Conan Gray leaves good 'Memories' with wrap-up of first Korean concert
American singer Conan Gray, dubbed the “pop prince for sad internet teens” by Vogue magazine, held his first solo concert in Korea Tuesday evening during the Asian leg of the world tour for his Billboard 200-topping album “Superache” (2022).
In a sweeping and sincere performance at the KSPO Dome in southern Seoul, Gray sang for more than 80 minutes in front of nearly 10,000 people in attendance at “Conan Gray Live in Seoul.”
Gray started out posting vlogs and covers of popular songs on his YouTube channel as a teenager and made an official debut as a singer in 2017 with the single “Idle Town.” Born in California, Gray spent two years as an infant in Japan, and moved around the United States a total of twelve times before settling in Texas.
Signed to Republic Records in 2018, Gray’s hit singles “Maniac” (2018) and “Heather” (2018) skyrocketed him to fame while his debut solo album “Kid Krow” (2020) reached number five on the U.S. Billboard 200 upon release.
Gray opened Tuesday’s concert with one of the lead tracks from his newest studio album “Superache” — “Disaster,” a song about heartache and hesitance between young lovers.
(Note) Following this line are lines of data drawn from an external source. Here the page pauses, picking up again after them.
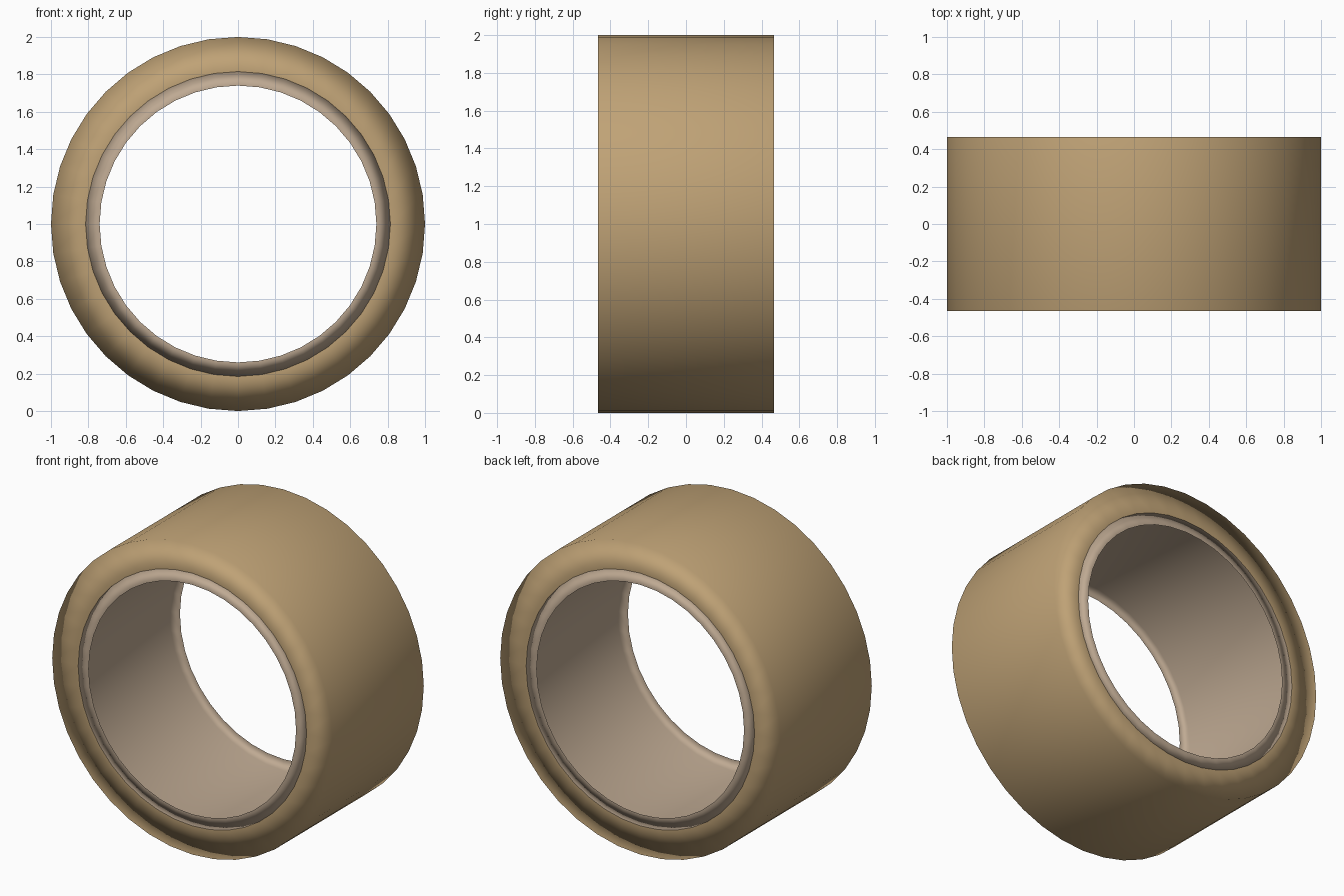
import bpy, bmesh, math

if "Cube" in bpy.data.objects:
    bpy.data.objects.remove(bpy.data.objects["Cube"])

SIDES = 40
HALF = 0.465


def material(name, rgb):
    m = bpy.data.materials.new(name)
    m.diffuse_color = (*rgb, 1.0)
    m.use_nodes = True
    m.node_tree.nodes["Principled BSDF"].inputs["Base Color"].default_value = m.diffuse_color
    return m


def drum(name, r_lip, r_wall, mat):
    """Thin wall around the y axis at z = 1, with a flat lip turned inward at each end."""
    profile = [(r_lip, -HALF), (r_wall, -HALF), (r_wall, HALF), (r_lip, HALF)]
    bm = bmesh.new()
    rows = []
    for i in range(SIDES):
        a = 2 * math.pi * i / SIDES
        rows.append([bm.verts.new((r * math.cos(a), y, 1 + r * math.sin(a)))
                     for r, y in profile])
    for i in range(SIDES):
        a, b = rows[i], rows[(i + 1) % SIDES]
        for j in range(3):
            # wound so the wall faces outward and the lips face the ends
            bm.faces.new((a[j], a[j + 1], b[j + 1], b[j])).smooth = True
    bm.normal_update()
    wall = bm.faces[:][1]
    c = wall.calc_center_median()
    if wall.normal.x * c.x + wall.normal.z * (c.z - 1) < 0:
        bmesh.ops.reverse_faces(bm, faces=bm.faces[:])
    me = bpy.data.meshes.new(name)
    bm.to_mesh(me)
    bm.free()
    me.materials.append(mat)
    ob = bpy.data.objects.new(name, me)
    bpy.context.collection.objects.link(ob)
    # the large wall faces dominate the soft shading
    mod = ob.modifiers.new("soft_shading", 'WEIGHTED_NORMAL')
    mod.mode = 'FACE_AREA'
    mod.keep_sharp = False
    return ob


# wound tape and the hollow cardboard core inside it
drum("tape_roll", 0.815, 1.0, material("tan tape", (0.52, 0.36, 0.18)))
drum("cardboard_core", 0.74, 0.815, material("pale cardboard", (0.52, 0.40, 0.29)))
Dressed in a 1980s-style disco-inspired cropped vest and bungle pants, Gray danced around the stage, jumping to the rhythm and making eye contact with members of the audience.
Next followed songs “Telepath” (2021), “Fight or Flight” (2020) and “The Exit” (2022), all from different albums of Gray’s. The singer seemed to not lose any steam as the performance went on. A crowd-pleaser apt at figuring out how to get the audience involved, Gray often hollered out phrases in Korean, danced with the movement of the crowd and directed the atmosphere in the stadium.
During “Astronomy” (2022), a song about two friends who are “two worlds apart,” the audience held up their phones with the flashlight on and swayed them to the music. This was repeated during the performance of another song, “Movies” (2022), when the audience held up their phones with red images on the screens to match the color design of the “Superache” album cover.
Fans had prepared more events for Gray. Many among the crowd were holding cards with phrases that read “Conan, We are Yours” in English and “Conan We Love You” in Korean. During the middle of the concert, the audience would sometimes sing along in unison to verses from Gray’s songs without instruments.
“I have never seen a sight like this,” said Gray during the concert Tuesday. “This is beautiful. Thank you.”
Gray responded to fans’ adulation and appreciation by asking the crowd to “all give each other a hug,” and 10,000 people in the KSPO Dome made “air hug” motions toward the singer, holding out their arms and swaying.
Particularly impressive tracks during “Conan Gray Live in Seoul” were “People Watching” (2022) and hit tracks “Heather” and “Maniac.” Keeping the upbeat vibe all throughout the concert, Gray performed his most famous hits last, delivering a sequence of “Heather,” “Maniac” and “Memories” for the closing act of the concert.
As “Memories,” the encore song, is about “staying in my memories” and longing for someone, the choice to perform it last was heartwarming, one fan said after the concert.
“I felt like Conan was saying we should all remember this moment,” said a student who was in attendance at the concert. She had come to “Conan Gray Live in Seoul” with several friends. “And that is what most of his music is about, reminiscing and reflecting on love and friendships. I hope he comes back to Korea again.”
BY LIM JEONG-WON [email@example.com]